• PROBLEM TO WORK ON: Each line below from the one containing "0.438, 0, LOW))" through the one containing "[(-0.187, MID)] + left_top)" is to be given again exactly, and no line outside that span.

(Collected data)
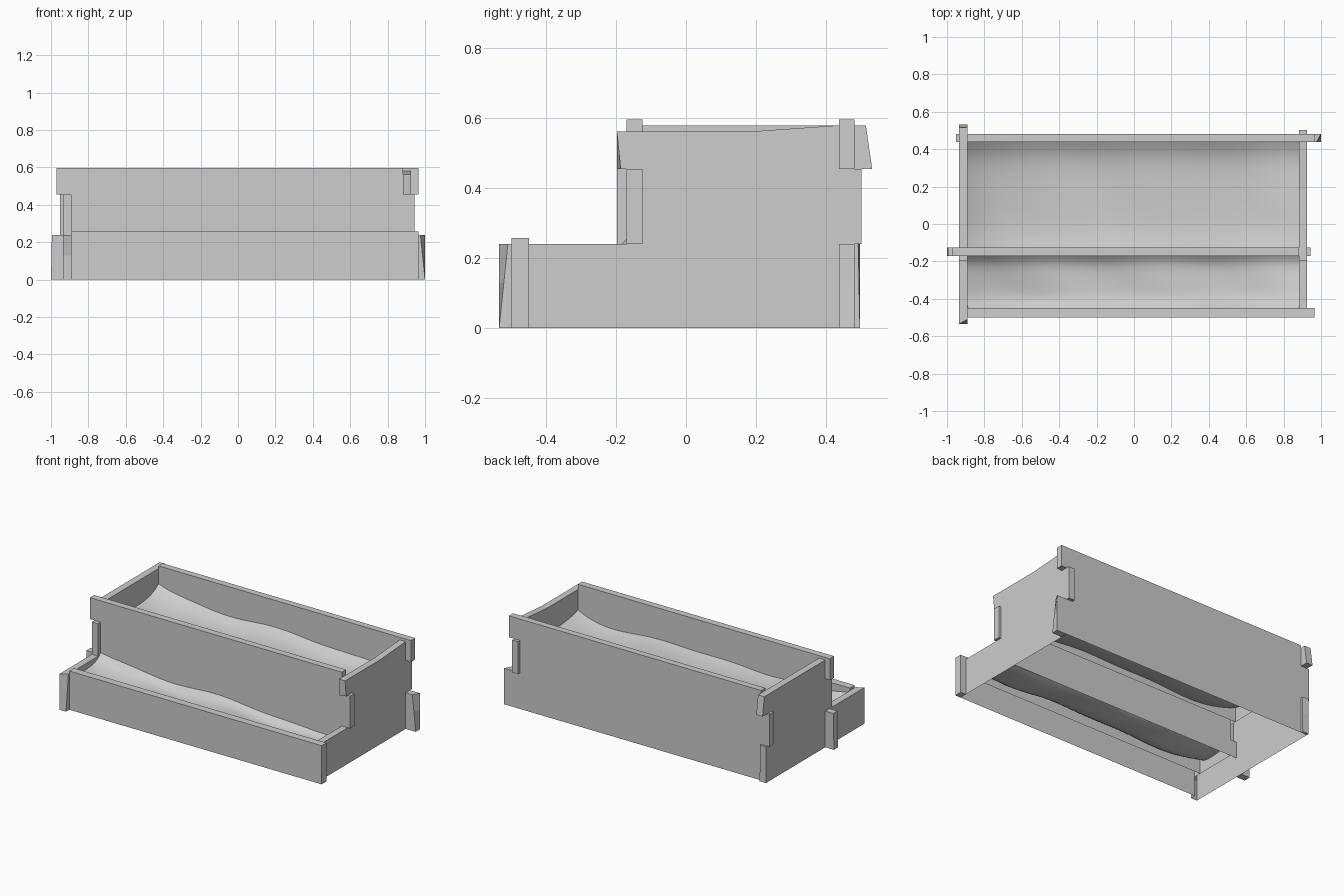
import bpy, bmesh, math

cube = bpy.data.objects.get("Cube")
if cube:
    bpy.data.objects.remove(cube, do_unlink=True)

grey = bpy.data.materials.new("plain_grey")
grey.use_nodes = True
colour = (0.61, 0.61, 0.61, 1)
grey.diffuse_color = colour
grey.node_tree.nodes["Principled BSDF"].inputs["Base Color"].default_value = colour

FRONT, DIVIDER, BACK = (-0.5, -0.45), (-0.17, -0.125), (0.438, 0.482)
LEFT, RIGHT = (0.882, 0.926), (-0.936, -0.89)
LOW, MID, TOP = 0.24, 0.455, 0.597
LOWER_FLOOR, UPPER_FLOOR = 0.13, 0.34


def finish(name, bm, smooth=False):
    mesh = bpy.data.meshes.new(name)
    bm.to_mesh(mesh)
    bm.free()
    mesh.materials.append(grey)
    for p in mesh.polygons:
        p.use_smooth = smooth
    bpy.context.collection.objects.link(bpy.data.objects.new(name, mesh))


def is_buried(face):
    """True for open undersides, joints between boards and faces under the soil."""
    c, up = face.calc_center_median(), abs(face.normal.z)
    if up > 0.9:
        inside = RIGHT[0] < c.x < LEFT[1] and c.y < BACK[1]
        joint = min(abs(c.z - LOW), abs(c.z - MID)) < 0.005 and c.y > DIVIDER[0]
        return inside and (c.z < 0.005 or joint)
    floor = LOWER_FLOOR if c.y < -0.16 else UPPER_FLOOR
    return abs(c.x) < 0.92 and -0.49 < c.y < 0.47 and c.z < floor


def plank(name, axis, across, outline, far=None):
    """Join two side outlines (length, height) across the thickness, then hollow."""
    bm = bmesh.new()
    place = (lambda l, t, z: (l, t, z)) if axis == "x" else (lambda l, t, z: (t, l, z))
    sides = [[bm.verts.new(place(l, t, z)) for l, z in shape]
             for t, shape in zip(across, (outline, far or outline))]
    bm.faces.new(sides[0])
    bm.faces.new(sides[1][::-1])
    n = len(outline)
    for i in range(n):
        j = (i + 1) % n
        bm.faces.new((sides[0][i], sides[0][j], sides[1][j], sides[1][i]))
    bmesh.ops.recalc_face_normals(bm, faces=bm.faces)
    cuts = [((x, 0, 0), (1, 0, 0)) for x in LEFT + RIGHT]
    cuts += [((0, y, 0), (0, 1, 0)) for y in FRONT + DIVIDER + BACK]
    cuts += [((0, 0, z), (0, 0, 1)) for z in (LOWER_FLOOR, UPPER_FLOOR)]
    for co, no in cuts:
        bmesh.ops.bisect_plane(bm, geom=bm.verts[:] + bm.edges[:] + bm.faces[:],
                               dist=0.0001, plane_co=co, plane_no=no)
    bm.normal_update()
    bmesh.ops.delete(bm, geom=[f for f in bm.faces if is_buried(f)], context="FACES")
    bmesh.ops.dissolve_limit(bm, angle_limit=0.002, verts=bm.verts, edges=bm.edges)
    finish(name, bm)


def board(lo, hi, z0, z1, lo_cut=0, hi_cut=0):
    """Rectangle whose ends may be sawn at a slant."""
    return [(lo, z0), (hi, z0), (hi - hi_cut, z1), (lo + lo_cut, z1)]


# Bottom course
plank("front_board", "x", FRONT, board(-0.89, 0.965, 0, 0.257))
plank("lower_divider_board", "x", DIVIDER, board(-1, 0.882, 0, LOW, 0.005))
plank("lower_back_board", "x", BACK, board(-0.89, 1, 0, LOW, 0, 0.025),
      board(-0.89, 1, 0, LOW))
plank("lower_left_board", "y", LEFT, board(-0.45, 0.438, 0, LOW))
plank("lower_right_board", "y", RIGHT, board(-0.535, 0.498, 0, LOW),
      board(-0.535, 0.498, 0, LOW, 0.025, 0.005))

# Middle course
plank("middle_divider_board", "x", DIVIDER, board(-0.89, 0.943, LOW, MID))
plank("middle_back_board", "x", BACK, board(-0.952, 0.882, LOW, MID))
plank("middle_left_board", "y", LEFT, board(-0.125, 0.503, LOW, MID))
plank("middle_right_board", "y", RIGHT, board(-0.198, 0.438, LOW, MID))

# Top course
plank("upper_divider_board", "x", DIVIDER, board(-0.97, 0.882, MID, TOP))
plank("upper_back_board", "x", BACK, board(-0.89, 0.965, MID, TOP))
left_top = [(0.438, MID), (0.438, 0.58), (0.18, 0.562), (-0.198, 0.562)]
plank("upper_left_board", "y", LEFT, [(-0.198, MID)] + left_top,
      [(-0.187, MID)] + left_top)
plank("upper_right_board", "y", RIGHT, board(-0.125, 0.533, MID, 0.58, 0, 0.018))


def soil(name, y0, y1, base, front_lift, back_lift, end_lift, tilt):
    """Thin wavy sheet that curls up against the boards."""
    bm = bmesh.new()
    bmesh.ops.create_grid(bm, x_segments=40, y_segments=14, size=1)
    for v in bm.verts:
        u, w = v.co.x, v.co.y
        z = base + 0.01 * math.sin(5 * u + 1) + 0.006 * math.sin(9 * u + 2 * w)
        z += (back_lift if w > 0 else front_lift) * abs(w) ** 4
        z += end_lift * abs(u) ** 8 - tilt * u * (w + 1) / 2
        v.co = (-0.004 + 0.886 * u, (y0 + y1) / 2 + (y1 - y0) / 2 * w, z)
    finish(name, bm, True)


soil("lower_soil", FRONT[1], DIVIDER[0], 0.155, 0.04, 0.035, 0.02, 0.04)
soil("upper_soil", DIVIDER[1], BACK[0], 0.355, 0.025, 0.05, 0.045, 0.025)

• OUTPUT FOR THIS EXERCISE:
plank("lower_left_board", "y", LEFT, board(-0.45, 0.438, 0, LOW))
plank("lower_right_board", "y", RIGHT, board(-0.535, 0.498, 0, LOW),
      board(-0.535, 0.498, 0, LOW, 0.025, 0.005))

# Middle course
plank("middle_divider_board", "x", DIVIDER, board(-0.89, 0.943, LOW, MID))
plank("middle_back_board", "x", BACK, board(-0.952, 0.882, LOW, MID))
plank("middle_left_board", "y", LEFT, board(-0.125, 0.503, LOW, MID))
plank("middle_right_board", "y", RIGHT, board(-0.198, 0.438, LOW, MID))

# Top course
plank("upper_divider_board", "x", DIVIDER, board(-0.97, 0.882, MID, TOP))
plank("upper_back_board", "x", BACK, board(-0.89, 0.965, MID, TOP))
left_top = [(0.438, MID), (0.438, 0.58), (0.18, 0.562), (-0.198, 0.562)]
plank("upper_left_board", "y", LEFT, [(-0.198, MID)] + left_top,
      [(-0.187, MID)] + left_top)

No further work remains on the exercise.